As much a product of its time as any movie I’ve ever seen, Linda Lovelace is the comedy equivalent of a boner-kill, excepting the few jokes that are so far beyond the pale of modern-day political correctness as to merit laughs of astonishment. (A dirty old man gets spit in the face by a six-year-old Girl Scout and mutters, “Never trust a dyke.”) Still, if you look beyond the umpteen cheeky references to cumming, there is an undoubtedly accidental kernel of political truth rattling around in the midst of this train wreck. Namely this: Linda ultimately wins the election not because she rounds up support from the forgotten, dismissed demographics. Nope, just before voting day, she makes a crucial stop at a revivalist tent and beds, literally and figuratively, that old time religion.
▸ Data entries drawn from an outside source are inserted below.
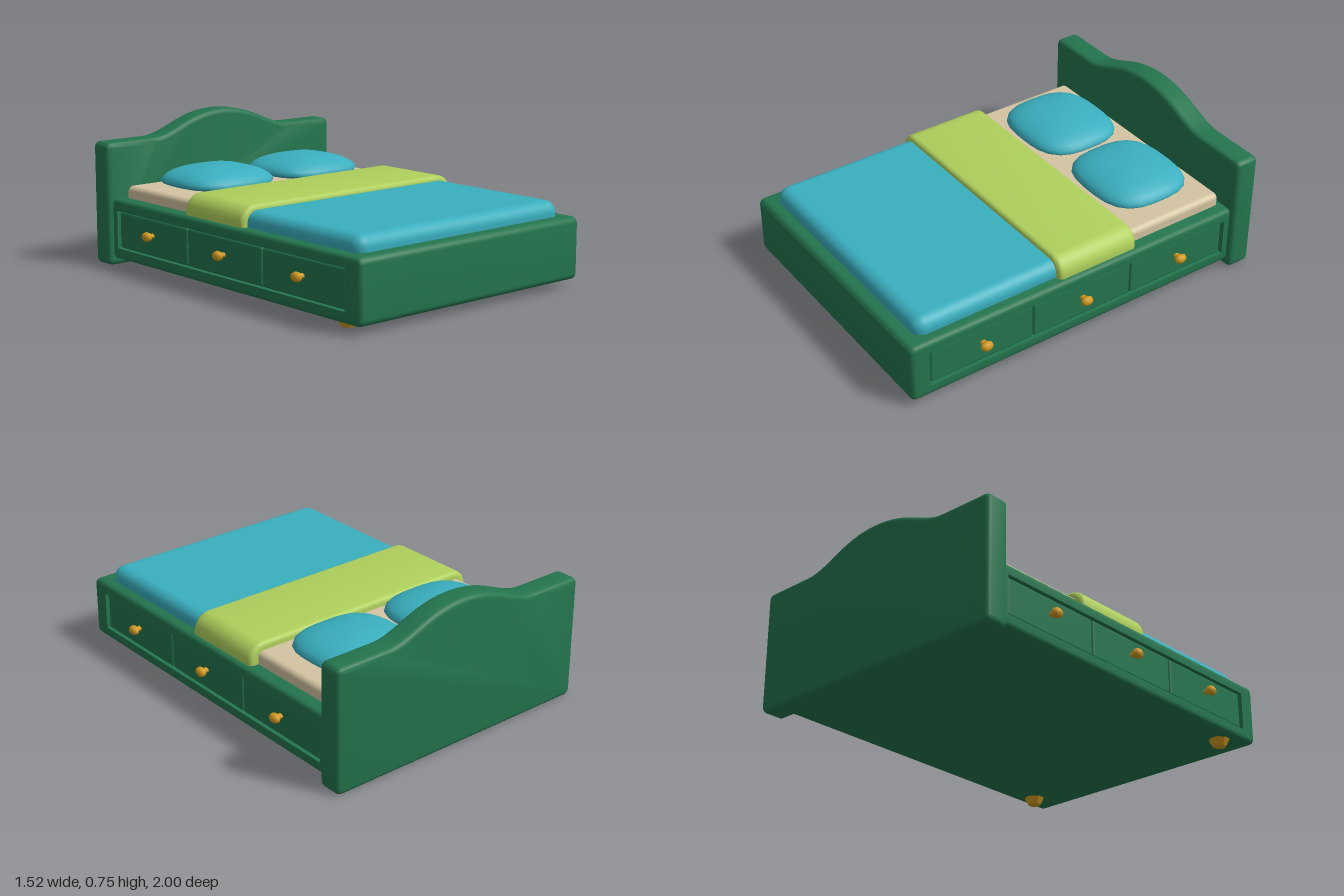
import * as THREE from 'three';
import { toCreasedNormals, mergeVertices } from 'three/addons/utils/BufferGeometryUtils.js';
import { RoundedBoxGeometry } from 'three/addons/geometries/RoundedBoxGeometry.js';

const mat = (name, color) => Object.assign(new THREE.MeshStandardMaterial({ color }), { name });

// Rectangle outline with rounded bottom (rb) and top (rt) corners
function roundedRect(x0, y0, x1, y1, rb, rt) {
  const s = new THREE.Shape();
  s.moveTo(x0 + rb, y0);
  s.lineTo(x1 - rb, y0);
  s.quadraticCurveTo(x1, y0, x1, y0 + rb);
  s.lineTo(x1, y1 - rt);
  s.bezierCurveTo(x1, y1 - rt * 0.45, x1 - rt * 0.45, y1, x1 - rt, y1);
  s.lineTo(x0 + rt, y1);
  s.bezierCurveTo(x0 + rt * 0.45, y1, x0, y1 - rt * 0.45, x0, y1 - rt);
  s.lineTo(x0, y0 + rb);
  s.quadraticCurveTo(x0, y0, x0 + rb, y0);
  return s;
}

// Extrusion with soft edges, centred on z = 0; the outline grows by the bevel
function softExtrude(shape, total, bevel, curveSegments = 6) {
  const g = new THREE.ExtrudeGeometry(shape, {
    depth: total - 2 * bevel, bevelThickness: bevel, bevelSize: bevel, bevelSegments: 4, curveSegments,
  });
  return g.translate(0, 0, bevel - total / 2);
}

export function createModel() {
  const green = mat('green painted wood', 0x24754e);
  const teal = mat('teal fabric', 0x3aafbf);
  const lime = mat('lime fabric', 0xafd05c);
  const beige = mat('beige sheet', 0xd4c4a2);
  const gold = mat('gold metal', 0xd39a22);

  const model = new THREE.Group();
  model.name = 'bed';
  const add = (name, geometry, material, x = 0, y = 0, z = 0) => {
    const mesh = new THREE.Mesh(geometry, material);
    mesh.name = name;
    mesh.position.set(x, y, z);
    model.add(mesh);
    return mesh;
  };

  // Headboard with a raised centre curve
  const b = 0.025, hw = 0.745 - b, low = 0.635 - b, high = 0.75 - b, r = 0.008;
  const head = new THREE.Shape();
  head.moveTo(-hw + r, b);
  head.lineTo(hw - r, b);
  head.quadraticCurveTo(hw, b, hw, b + r);
  head.lineTo(hw, low - r);
  head.quadraticCurveTo(hw, low, hw - r, low);
  head.lineTo(0.46, low);
  head.bezierCurveTo(0.31, low, 0.22, high, 0, high);
  head.bezierCurveTo(-0.22, high, -0.31, low, -0.46, low);
  head.lineTo(-hw + r, low);
  head.quadraticCurveTo(-hw, low, -hw, low - r);
  head.lineTo(-hw, b + r);
  head.quadraticCurveTo(-hw, b, -hw + r, b);
  add('headboard', toCreasedNormals(softExtrude(head, 0.128, b, 12), 0.7), green, 0, 0, -0.936);

  // Bed frame: side outline with a drawer opening running through
  const hole = { x0: -0.9, x1: 0.84, y0: 0.095, y1: 0.29 };
  const side = roundedRect(-1 + b, 0.037 + b, 0.93, 0.347 - b, r, r);
  side.holes.push(new THREE.Path([[hole.x0, hole.y0], [hole.x0, hole.y1], [hole.x1, hole.y1], [hole.x1, hole.y0]]
    .map(([x, y]) => new THREE.Vector2(x, y))));
  const frame = softExtrude(side, 1.43, b);
  const p = frame.attributes.position;
  // Keep the opening square while the outer edges stay soft
  for (let i = 0; i < p.count; i++) {
    const x = p.getX(i), y = p.getY(i), e = 1e-4;
    if (x > hole.x0 - e && x < hole.x1 + e && y > hole.y0 - e && y < hole.y1 + e) {
      p.setXY(i, x < 0 ? hole.x0 : hole.x1, y < 0.19 ? hole.y0 : hole.y1);
    }
  }
  frame.rotateY(Math.PI / 2);
  add('bedFrame', toCreasedNormals(frame, 0.7), green);

  // Drawers and knobs on both sides
  const drawerGeo = new RoundedBoxGeometry(0.05, 0.188, 0.572, 3, 0.012);
  const knobGeo = new THREE.LatheGeometry(
    [[0.018, 0], [0.014, 0.016], [0.026, 0.024], [0.033, 0.036], [0.028, 0.05], [0.015, 0.058], [0, 0.06]]
      .map(([x, y]) => new THREE.Vector2(x, y)), 10);
  knobGeo.rotateZ(-Math.PI / 2).scale(1, 0.76, 1);
  for (const s of [1, -1]) {
    for (const z of [0.605, 0.03, -0.545]) {
      add('drawer', drawerGeo, green, s * 0.68, 0.192, z);
      const knob = add('drawerKnob', knobGeo, gold, s * 0.702, 0.203, z);
      knob.rotation.y = s > 0 ? 0 : Math.PI;
    }
    // Front feet
    const foot = add('frontFoot', toCreasedNormals(new THREE.CylinderGeometry(0.055, 0.033, 0.04, 8), 0.5), gold,
      s * 0.622, 0.02, 0.82);
    foot.rotation.y = Math.PI / 8;
  }

  // Mattress and cover
  add('mattress', new RoundedBoxGeometry(1.285, 0.115, 1.72, 4, 0.03), beige, 0, 0.3525, 0);
  add('bedCover', new RoundedBoxGeometry(1.314, 0.13, 1.08, 5, 0.06), teal, 0, 0.36, 0.39);

  // Folded throw wrapped over the bed
  const c = 0.024;
  const wrap = roundedRect(-0.69 + c, 0.305 + c, 0.69 - c, 0.45 - c, 0.004, 0.064);
  add('foldedThrow', toCreasedNormals(softExtrude(wrap, 0.455, c, 8), 0.7), lime, 0, 0, -0.0725);

  // Pillows: sphere squared off in plan, flatter below than above
  const pillow = new THREE.SphereGeometry(1, 28, 16);
  const q = pillow.attributes.position;
  for (let i = 0; i < q.count; i++) {
    const x = q.getX(i), y = q.getY(i), z = q.getZ(i), rho = Math.hypot(x, z);
    // The poles stay on the axis
    const f = rho < 1e-6 ? 0 : rho / Math.cbrt(Math.abs(x) ** 3 + Math.abs(z) ** 3);
    q.setXYZ(i, x * f * 0.266, y * (y > 0 ? 0.087 : 0.035), z * f * 0.245);
  }
  pillow.deleteAttribute('uv');
  pillow.deleteAttribute('normal');
  const pillowGeo = mergeVertices(pillow);
  pillowGeo.computeVertexNormals();
  for (const s of [1, -1]) add('pillow', pillowGeo, teal, s * 0.284, 0.438, -0.563);

  return model;
}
In its embodiment of the lowest common denominator, Linda Lovelace is just the sort of political “satire” America (c. 2000-2008, and may it soon rest in peace) deserves.
The transfer is fine, other than some noticeable print damage and cigarette burns, but it has the side effect of showing just how shoddy the cinematography is. Master shots out of focus, hotel hallways lit only as far back as the main action before fading into total blackness, clueless color balance. Production-wise, Linda Lovelace for President looks like either the worst B-movie ever, or the glossiest Z-movie. One thing's for sure, it's probably the tamest X-movie.
Color me disappointed that they didn't include a trailer. I, for one, was looking forward to seeing just how they tried to sell a movie like this (especially on the eve of the country's bicentennial). Instead, we get a nine-minute "oral history" (snort, chuckle) of the film's production from executive producer Arthur Marks. It's a pathetic, haphazard history, but at least Marks gets a few digs in at Linda Lovelace for being allegedly unprofessional and (in his opinion) not particularly good-looking. Sounds like someone got left with blue balls on the casting couch.
I trust Linda Lovelace for President more than I trust at least 50 percent of the voters in the U.S.